The following day went by pretty fast, with hours of rest for both of us, plenty of speed and progress between the islands and a struggle to keep moving in the lee of Guadeloupe. I was in charge of Irie during the calm periods, while Mark took care of her on the passages. For a moment we hoped to pull into Dominica for the night, but the >1 knot of current against us, made our progress over the ground much slower than over the water. With a reef in, we were still doing 6-7 knots, losing 1 knot to the current. By the time, we approached the lee of Dominica, it was 10pm and we decided to continue, dodging many container ships in the shipping lanes, 5 miles off shore. Thank you, AIS!
The passage between Dominica and Martinique was a rough one again. The sea was a bit more regular, but the wind was howling above 25 knots, constantly. Mark wanted to take a long night shift again and with two reefs in the main and a reefed jib, we were doing 8 knots… With 1 knot of current against us, still. Our new rigging was getting tested! Once in the lee of Martinique, gone was the wind and a bit of motoring had to be done.

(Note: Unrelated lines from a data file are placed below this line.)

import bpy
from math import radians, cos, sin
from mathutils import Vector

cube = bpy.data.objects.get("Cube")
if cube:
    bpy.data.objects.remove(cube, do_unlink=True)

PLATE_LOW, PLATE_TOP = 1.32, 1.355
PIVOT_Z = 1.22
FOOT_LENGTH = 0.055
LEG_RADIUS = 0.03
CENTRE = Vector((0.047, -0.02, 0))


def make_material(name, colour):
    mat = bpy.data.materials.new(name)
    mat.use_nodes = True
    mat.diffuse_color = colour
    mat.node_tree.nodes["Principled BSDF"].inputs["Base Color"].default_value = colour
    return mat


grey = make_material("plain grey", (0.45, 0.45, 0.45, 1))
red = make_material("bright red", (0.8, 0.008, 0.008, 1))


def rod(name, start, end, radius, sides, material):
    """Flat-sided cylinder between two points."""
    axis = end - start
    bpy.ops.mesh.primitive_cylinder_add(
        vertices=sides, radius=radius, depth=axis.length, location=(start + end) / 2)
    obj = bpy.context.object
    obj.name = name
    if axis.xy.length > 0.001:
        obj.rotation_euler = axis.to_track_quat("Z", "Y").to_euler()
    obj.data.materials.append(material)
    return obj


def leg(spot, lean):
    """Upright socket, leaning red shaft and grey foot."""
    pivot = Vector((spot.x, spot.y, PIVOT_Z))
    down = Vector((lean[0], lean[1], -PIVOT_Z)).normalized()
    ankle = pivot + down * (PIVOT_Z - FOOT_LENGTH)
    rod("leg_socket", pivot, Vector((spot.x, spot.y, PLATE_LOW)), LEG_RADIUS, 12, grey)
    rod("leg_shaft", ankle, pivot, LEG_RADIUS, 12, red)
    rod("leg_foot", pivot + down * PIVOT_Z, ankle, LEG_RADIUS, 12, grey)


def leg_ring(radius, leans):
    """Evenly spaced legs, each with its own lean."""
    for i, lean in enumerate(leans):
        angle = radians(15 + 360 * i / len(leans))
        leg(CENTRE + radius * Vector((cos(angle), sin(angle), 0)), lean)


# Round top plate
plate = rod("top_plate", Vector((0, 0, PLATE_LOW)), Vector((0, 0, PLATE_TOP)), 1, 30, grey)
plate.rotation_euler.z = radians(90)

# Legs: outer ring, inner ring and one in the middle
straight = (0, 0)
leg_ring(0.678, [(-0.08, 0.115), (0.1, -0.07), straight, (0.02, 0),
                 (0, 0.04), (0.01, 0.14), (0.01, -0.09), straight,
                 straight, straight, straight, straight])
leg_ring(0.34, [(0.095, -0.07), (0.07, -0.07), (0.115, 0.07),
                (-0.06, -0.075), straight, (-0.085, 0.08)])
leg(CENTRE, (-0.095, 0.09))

Our initial goal was to drop anchor in the capital, Fort-de-France, but the memory of the more calm and pretty anchorage of Grand Anse d’Arlet enticed us to spend another hour under sail. We also hoped our friends from SV Imagine and SV Alianna would still be there, but as it turned out, they had just left three hours before our arrival! Friends or no friends, Mark and I were very happy to have arrived in a safe harbor after an exhausting sail of 44 hours and couldn’t wait to sleep and relax the next couple of days! We wished we would have been able to do a test sail with the new rigging before we left St. Martin, though…